── DATA SUPPLIED ──
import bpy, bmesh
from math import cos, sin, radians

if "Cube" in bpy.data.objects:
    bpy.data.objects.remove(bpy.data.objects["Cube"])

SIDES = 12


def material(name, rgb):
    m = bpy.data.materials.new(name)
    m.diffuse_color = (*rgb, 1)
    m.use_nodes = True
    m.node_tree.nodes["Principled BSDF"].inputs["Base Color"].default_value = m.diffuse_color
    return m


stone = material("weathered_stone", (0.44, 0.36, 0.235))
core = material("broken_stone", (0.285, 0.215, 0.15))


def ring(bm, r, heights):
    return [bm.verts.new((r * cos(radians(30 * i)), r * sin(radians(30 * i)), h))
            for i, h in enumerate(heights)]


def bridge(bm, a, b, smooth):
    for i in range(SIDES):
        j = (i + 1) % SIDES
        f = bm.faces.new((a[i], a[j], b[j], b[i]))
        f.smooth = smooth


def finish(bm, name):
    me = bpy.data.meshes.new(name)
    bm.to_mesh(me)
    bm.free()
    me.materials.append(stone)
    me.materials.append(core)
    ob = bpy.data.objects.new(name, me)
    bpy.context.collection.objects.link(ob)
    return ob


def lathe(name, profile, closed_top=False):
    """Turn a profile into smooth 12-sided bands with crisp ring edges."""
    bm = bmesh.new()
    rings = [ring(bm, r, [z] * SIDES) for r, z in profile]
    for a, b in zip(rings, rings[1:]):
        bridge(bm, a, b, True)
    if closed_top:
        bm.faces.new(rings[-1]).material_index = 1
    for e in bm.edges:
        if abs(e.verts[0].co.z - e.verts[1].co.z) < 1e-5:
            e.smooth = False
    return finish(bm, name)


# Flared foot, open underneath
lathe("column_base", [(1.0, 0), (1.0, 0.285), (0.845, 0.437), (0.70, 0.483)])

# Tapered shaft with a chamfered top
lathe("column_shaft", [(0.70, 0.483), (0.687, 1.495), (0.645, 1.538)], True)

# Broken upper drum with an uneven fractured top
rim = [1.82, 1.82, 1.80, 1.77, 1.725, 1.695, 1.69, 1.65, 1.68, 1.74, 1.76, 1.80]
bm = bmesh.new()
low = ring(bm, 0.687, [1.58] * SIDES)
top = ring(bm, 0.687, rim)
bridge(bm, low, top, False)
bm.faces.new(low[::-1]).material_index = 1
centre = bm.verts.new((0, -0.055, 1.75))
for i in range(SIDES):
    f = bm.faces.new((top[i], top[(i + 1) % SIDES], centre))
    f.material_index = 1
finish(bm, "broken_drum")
───
= TASK DETAILS =
Reproduce every line of the data verbatim.

= REPLY =
import bpy, bmesh
from math import cos, sin, radians

if "Cube" in bpy.data.objects:
    bpy.data.objects.remove(bpy.data.objects["Cube"])

SIDES = 12


def material(name, rgb):
    m = bpy.data.materials.new(name)
    m.diffuse_color = (*rgb, 1)
    m.use_nodes = True
    m.node_tree.nodes["Principled BSDF"].inputs["Base Color"].default_value = m.diffuse_color
    return m


stone = material("weathered_stone", (0.44, 0.36, 0.235))
core = material("broken_stone", (0.285, 0.215, 0.15))


def ring(bm, r, heights):
    return [bm.verts.new((r * cos(radians(30 * i)), r * sin(radians(30 * i)), h))
            for i, h in enumerate(heights)]


def bridge(bm, a, b, smooth):
    for i in range(SIDES):
        j = (i + 1) % SIDES
        f = bm.faces.new((a[i], a[j], b[j], b[i]))
        f.smooth = smooth


def finish(bm, name):
    me = bpy.data.meshes.new(name)
    bm.to_mesh(me)
    bm.free()
    me.materials.append(stone)
    me.materials.append(core)
    ob = bpy.data.objects.new(name, me)
    bpy.context.collection.objects.link(ob)
    return ob


def lathe(name, profile, closed_top=False):
    """Turn a profile into smooth 12-sided bands with crisp ring edges."""
    bm = bmesh.new()
    rings = [ring(bm, r, [z] * SIDES) for r, z in profile]
    for a, b in zip(rings, rings[1:]):
        bridge(bm, a, b, True)
    if closed_top:
        bm.faces.new(rings[-1]).material_index = 1
    for e in bm.edges:
        if abs(e.verts[0].co.z - e.verts[1].co.z) < 1e-5:
            e.smooth = False
    return finish(bm, name)


# Flared foot, open underneath
lathe("column_base", [(1.0, 0), (1.0, 0.285), (0.845, 0.437), (0.70, 0.483)])

# Tapered shaft with a chamfered top
lathe("column_shaft", [(0.70, 0.483), (0.687, 1.495), (0.645, 1.538)], True)

# Broken upper drum with an uneven fractured top
rim = [1.82, 1.82, 1.80, 1.77, 1.725, 1.695, 1.69, 1.65, 1.68, 1.74, 1.76, 1.80]
bm = bmesh.new()
low = ring(bm, 0.687, [1.58] * SIDES)
top = ring(bm, 0.687, rim)
bridge(bm, low, top, False)
bm.faces.new(low[::-1]).material_index = 1
centre = bm.verts.new((0, -0.055, 1.75))
for i in range(SIDES):
    f = bm.faces.new((top[i], top[(i + 1) % SIDES], centre))
    f.material_index = 1
finish(bm, "broken_drum")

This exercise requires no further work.